“In the beginning, God created …” The word created in Genesis 1:1 comes from the Hebrew word bara, which means to cut away. Think about it. God began by speaking light into existence and then He separated light from the darkness and in doing so created day and night. On day two God separated waters from waters, and in doing so created the Heavens. On day three, He separated the dry land and the waters and created earth and seas. He also caused vegetation to cut through the earth and sprout up. God took dirt and created Adam then he cut Adam open and took a rib to create Eve.
God created, and He created us –in His image. Since God creates there are for sure certain powers each of us has to create, we are like our Papa in that way. So then, “how should man’s capacity for creativity, for art, to be used?”
“But in creativity choice is involved. Why were we not made so that we could not do anything, but one set of things which would have been absolutely good, and without sin? We were to have choice so that love would have meaning. Love could have no meaning without choice. But more than that is involved. Something that is not mentioned very frequently by people speaking of the problem of ‘choice’ – and agonizing over why man had to have choice anyway, because of all the sin and suffering –is one of the most central things involved in the principle of choice, and that is creativity. Creativity involves choice.” –Edith Schaeffer, Hidden Art
It would be impossible for man to create, to love, without choice. Can you imagine a world without art? Well, that is what we would have without choice. To love something is a choice. Creating, choosing, and loving are all tied tightly together.
So how do we learn to judge and love rightly? Well, I think all we can do is practice. Practice the presence of God, as Brother Lawrence calls it in The Practice of the Presence of God, and practice the form of the art we wish to learn.

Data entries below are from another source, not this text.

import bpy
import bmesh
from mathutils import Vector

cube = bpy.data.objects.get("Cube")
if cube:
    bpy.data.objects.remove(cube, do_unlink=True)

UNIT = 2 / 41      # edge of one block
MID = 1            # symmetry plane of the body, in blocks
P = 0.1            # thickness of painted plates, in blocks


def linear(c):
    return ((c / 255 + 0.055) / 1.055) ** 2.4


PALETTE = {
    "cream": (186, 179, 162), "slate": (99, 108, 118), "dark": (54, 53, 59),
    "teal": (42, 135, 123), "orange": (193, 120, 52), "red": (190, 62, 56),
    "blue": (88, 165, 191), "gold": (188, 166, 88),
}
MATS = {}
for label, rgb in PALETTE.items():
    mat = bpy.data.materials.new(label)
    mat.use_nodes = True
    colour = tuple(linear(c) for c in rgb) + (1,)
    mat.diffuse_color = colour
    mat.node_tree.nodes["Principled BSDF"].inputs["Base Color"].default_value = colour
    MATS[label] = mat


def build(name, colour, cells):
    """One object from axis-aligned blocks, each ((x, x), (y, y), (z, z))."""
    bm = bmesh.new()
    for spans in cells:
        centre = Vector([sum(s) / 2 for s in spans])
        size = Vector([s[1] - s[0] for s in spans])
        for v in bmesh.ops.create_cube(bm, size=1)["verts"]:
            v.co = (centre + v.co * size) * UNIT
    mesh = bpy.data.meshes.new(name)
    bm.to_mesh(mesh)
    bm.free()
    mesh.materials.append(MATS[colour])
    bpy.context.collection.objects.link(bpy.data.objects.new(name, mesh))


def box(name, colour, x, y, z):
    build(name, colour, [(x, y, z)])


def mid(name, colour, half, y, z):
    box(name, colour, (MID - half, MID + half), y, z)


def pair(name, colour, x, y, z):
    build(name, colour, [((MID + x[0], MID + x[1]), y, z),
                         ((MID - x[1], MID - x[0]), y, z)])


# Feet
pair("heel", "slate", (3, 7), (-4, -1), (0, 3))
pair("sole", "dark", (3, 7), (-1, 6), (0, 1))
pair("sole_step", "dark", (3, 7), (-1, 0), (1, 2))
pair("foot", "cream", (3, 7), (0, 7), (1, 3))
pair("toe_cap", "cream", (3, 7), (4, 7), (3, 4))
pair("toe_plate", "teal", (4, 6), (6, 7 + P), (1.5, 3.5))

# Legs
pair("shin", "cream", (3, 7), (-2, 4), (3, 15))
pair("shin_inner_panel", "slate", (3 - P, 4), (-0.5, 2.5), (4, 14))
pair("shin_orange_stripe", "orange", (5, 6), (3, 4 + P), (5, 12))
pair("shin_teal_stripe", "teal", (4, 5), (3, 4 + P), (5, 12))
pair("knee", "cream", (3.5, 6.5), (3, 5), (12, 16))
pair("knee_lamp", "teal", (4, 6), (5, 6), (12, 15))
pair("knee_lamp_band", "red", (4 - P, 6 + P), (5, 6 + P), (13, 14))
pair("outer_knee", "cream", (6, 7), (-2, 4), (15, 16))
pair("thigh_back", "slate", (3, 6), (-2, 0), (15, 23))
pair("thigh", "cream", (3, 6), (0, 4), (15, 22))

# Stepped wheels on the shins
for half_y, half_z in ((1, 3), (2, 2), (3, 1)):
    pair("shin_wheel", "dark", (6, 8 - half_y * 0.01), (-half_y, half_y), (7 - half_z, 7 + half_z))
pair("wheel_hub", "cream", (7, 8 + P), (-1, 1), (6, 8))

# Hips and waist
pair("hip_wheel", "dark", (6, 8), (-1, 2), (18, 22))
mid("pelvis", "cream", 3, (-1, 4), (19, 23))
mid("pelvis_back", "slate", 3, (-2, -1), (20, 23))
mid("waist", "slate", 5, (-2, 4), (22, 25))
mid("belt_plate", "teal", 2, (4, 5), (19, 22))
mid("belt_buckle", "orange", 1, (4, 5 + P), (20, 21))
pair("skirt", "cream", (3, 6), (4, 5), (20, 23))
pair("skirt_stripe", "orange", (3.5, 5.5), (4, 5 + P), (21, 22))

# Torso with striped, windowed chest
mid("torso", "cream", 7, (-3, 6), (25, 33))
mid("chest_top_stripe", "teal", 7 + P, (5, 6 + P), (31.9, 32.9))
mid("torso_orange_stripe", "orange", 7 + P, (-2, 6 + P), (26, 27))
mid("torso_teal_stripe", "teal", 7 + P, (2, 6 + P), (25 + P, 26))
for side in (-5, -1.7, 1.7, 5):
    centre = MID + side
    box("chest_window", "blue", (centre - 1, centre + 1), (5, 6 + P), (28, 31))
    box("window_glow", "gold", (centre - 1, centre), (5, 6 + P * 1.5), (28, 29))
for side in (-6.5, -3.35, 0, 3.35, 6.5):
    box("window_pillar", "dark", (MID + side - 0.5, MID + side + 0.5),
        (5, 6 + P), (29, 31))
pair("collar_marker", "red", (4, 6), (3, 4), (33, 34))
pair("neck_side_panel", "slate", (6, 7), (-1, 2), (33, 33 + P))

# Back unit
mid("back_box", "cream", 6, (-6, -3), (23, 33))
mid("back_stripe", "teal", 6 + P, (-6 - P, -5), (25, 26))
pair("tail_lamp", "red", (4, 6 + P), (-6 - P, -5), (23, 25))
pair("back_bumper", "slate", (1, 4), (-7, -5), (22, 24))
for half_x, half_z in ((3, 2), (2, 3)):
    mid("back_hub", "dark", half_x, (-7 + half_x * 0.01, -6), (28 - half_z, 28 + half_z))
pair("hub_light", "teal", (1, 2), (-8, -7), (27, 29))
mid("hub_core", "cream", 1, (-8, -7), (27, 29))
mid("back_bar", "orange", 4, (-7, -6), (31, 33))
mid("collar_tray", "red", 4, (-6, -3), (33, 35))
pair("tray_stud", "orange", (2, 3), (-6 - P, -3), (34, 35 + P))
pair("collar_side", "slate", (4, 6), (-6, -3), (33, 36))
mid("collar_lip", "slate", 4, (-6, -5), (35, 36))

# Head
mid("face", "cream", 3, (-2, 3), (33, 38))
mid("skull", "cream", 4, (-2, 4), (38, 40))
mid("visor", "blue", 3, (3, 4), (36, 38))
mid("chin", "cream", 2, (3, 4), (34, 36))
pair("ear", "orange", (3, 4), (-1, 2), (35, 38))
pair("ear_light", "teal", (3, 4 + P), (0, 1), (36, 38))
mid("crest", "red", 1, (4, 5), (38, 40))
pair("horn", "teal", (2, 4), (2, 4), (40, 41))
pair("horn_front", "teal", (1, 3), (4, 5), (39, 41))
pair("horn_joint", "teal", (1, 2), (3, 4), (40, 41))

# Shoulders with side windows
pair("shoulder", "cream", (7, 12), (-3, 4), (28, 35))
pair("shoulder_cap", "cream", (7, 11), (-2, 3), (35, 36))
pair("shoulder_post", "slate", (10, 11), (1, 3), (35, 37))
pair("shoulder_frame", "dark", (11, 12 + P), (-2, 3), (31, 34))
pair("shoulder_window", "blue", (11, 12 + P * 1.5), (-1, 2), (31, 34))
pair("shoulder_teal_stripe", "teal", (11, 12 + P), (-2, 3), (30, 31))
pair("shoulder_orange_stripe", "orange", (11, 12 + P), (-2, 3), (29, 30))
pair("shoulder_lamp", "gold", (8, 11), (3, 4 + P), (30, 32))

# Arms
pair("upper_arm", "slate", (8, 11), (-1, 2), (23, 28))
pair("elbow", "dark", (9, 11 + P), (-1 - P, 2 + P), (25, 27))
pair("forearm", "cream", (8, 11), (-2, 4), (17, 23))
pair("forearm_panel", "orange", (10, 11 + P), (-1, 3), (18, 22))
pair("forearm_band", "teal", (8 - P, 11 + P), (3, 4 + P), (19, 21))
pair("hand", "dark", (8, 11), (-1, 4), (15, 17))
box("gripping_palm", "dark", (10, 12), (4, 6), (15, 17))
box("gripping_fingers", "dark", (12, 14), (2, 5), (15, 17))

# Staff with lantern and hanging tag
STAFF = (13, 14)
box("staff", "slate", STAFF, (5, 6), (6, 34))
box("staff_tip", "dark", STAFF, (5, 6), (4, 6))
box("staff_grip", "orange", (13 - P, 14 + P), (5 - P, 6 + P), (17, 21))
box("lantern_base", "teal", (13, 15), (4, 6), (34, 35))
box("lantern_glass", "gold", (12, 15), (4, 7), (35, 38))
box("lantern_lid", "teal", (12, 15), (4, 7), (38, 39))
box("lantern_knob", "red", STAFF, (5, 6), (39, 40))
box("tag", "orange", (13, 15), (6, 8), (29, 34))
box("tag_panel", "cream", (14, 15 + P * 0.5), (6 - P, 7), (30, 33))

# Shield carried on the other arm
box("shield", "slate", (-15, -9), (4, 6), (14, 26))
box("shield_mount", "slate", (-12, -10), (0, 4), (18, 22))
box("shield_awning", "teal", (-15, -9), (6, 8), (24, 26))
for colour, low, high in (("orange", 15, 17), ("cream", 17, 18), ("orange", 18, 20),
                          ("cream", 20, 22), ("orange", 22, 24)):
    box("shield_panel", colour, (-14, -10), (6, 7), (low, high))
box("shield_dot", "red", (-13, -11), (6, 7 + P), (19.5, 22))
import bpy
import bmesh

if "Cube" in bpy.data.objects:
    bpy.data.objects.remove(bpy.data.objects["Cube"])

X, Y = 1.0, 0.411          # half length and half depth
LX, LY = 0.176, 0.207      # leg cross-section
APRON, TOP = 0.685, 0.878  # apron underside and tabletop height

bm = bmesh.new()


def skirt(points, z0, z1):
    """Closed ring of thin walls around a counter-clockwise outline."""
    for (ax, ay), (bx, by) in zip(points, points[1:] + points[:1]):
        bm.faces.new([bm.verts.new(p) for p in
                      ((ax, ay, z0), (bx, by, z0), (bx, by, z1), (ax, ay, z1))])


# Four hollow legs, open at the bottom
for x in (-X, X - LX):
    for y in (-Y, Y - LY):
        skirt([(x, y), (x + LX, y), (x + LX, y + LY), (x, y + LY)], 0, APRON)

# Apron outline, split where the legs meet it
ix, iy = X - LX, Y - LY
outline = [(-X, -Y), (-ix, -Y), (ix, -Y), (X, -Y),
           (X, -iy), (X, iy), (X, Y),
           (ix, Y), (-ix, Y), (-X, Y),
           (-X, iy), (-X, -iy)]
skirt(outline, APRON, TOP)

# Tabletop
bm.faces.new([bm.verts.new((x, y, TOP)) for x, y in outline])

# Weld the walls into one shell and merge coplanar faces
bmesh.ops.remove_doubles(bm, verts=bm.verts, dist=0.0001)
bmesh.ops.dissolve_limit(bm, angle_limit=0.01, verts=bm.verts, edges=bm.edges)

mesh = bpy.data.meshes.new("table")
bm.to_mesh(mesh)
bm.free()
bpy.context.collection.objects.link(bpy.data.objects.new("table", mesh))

Farmer, essayist, philosopher, and poet Wendell Berry gives us tremendous help regarding the act of creating by using the analogy of poetry and marriage.
“In marriage as in poetry, the given word implies the acceptance of a form that is never entirely of one’s own making. When understood seriously enough, a form is a way of accepting and living within the limits of creaturely life. We live only one life, and die only one death. A marriage cannot include everybody, because the reach of responsibility is short. A poem can’t be about everything, for the reach of attention and insight is short.”–Wendell Berry, Poetry & Marriage (Found in his collection of essay Standing by Words)
Frist, we must choose which art, then by choosing we are cutting away other options. If we are getting married then, we are not writing a poem. If we are learning the violin then, we are not learning the drums, and that means something.
Second, we must learn how to pursue that particular art. In other words, we must learn the forms of that art. The forms give us the standards by which we can judge our work and process to see if it is on track.
There are two aspects to a form according to Wendell Berry.
1. “The first is a way of making or acting or doing, which is to some extent technical.”
2. “The second aspect of these forms is an opening, a generosity, toward possibility.”
“The forms acknowledge that good is possible; they hope for it, await it, and prepare its welcome –though they dare not require it. These two aspects are inseparable. To forsake the way is to forsake the possibility. To give up the form is to abandon hope.” –Wendell Berry
For the next 23 days, we will be presenting to you a different art each day. Each day there will be a bit of the way of that art along with some inspiration towards the possibilities within that art.
Of course, we cannot include everything. “A poem cannot be about everything,” and the one moment cannot include the entire poem, and all that it, the poem, is. We can however become interested and inspired in a moment, and that is what we hope the next 23 days will do for you, be a point of inspiration and a door into the various ways of creating.
What are your thoughts on creating? What else does the account of creation tell us about the act of creating or our powers to create?
I can’t wait to hear your thoughts.
Expanding wisdom, extending grace,
|This part is a member of our 31 Days of Playing with the Arts Series|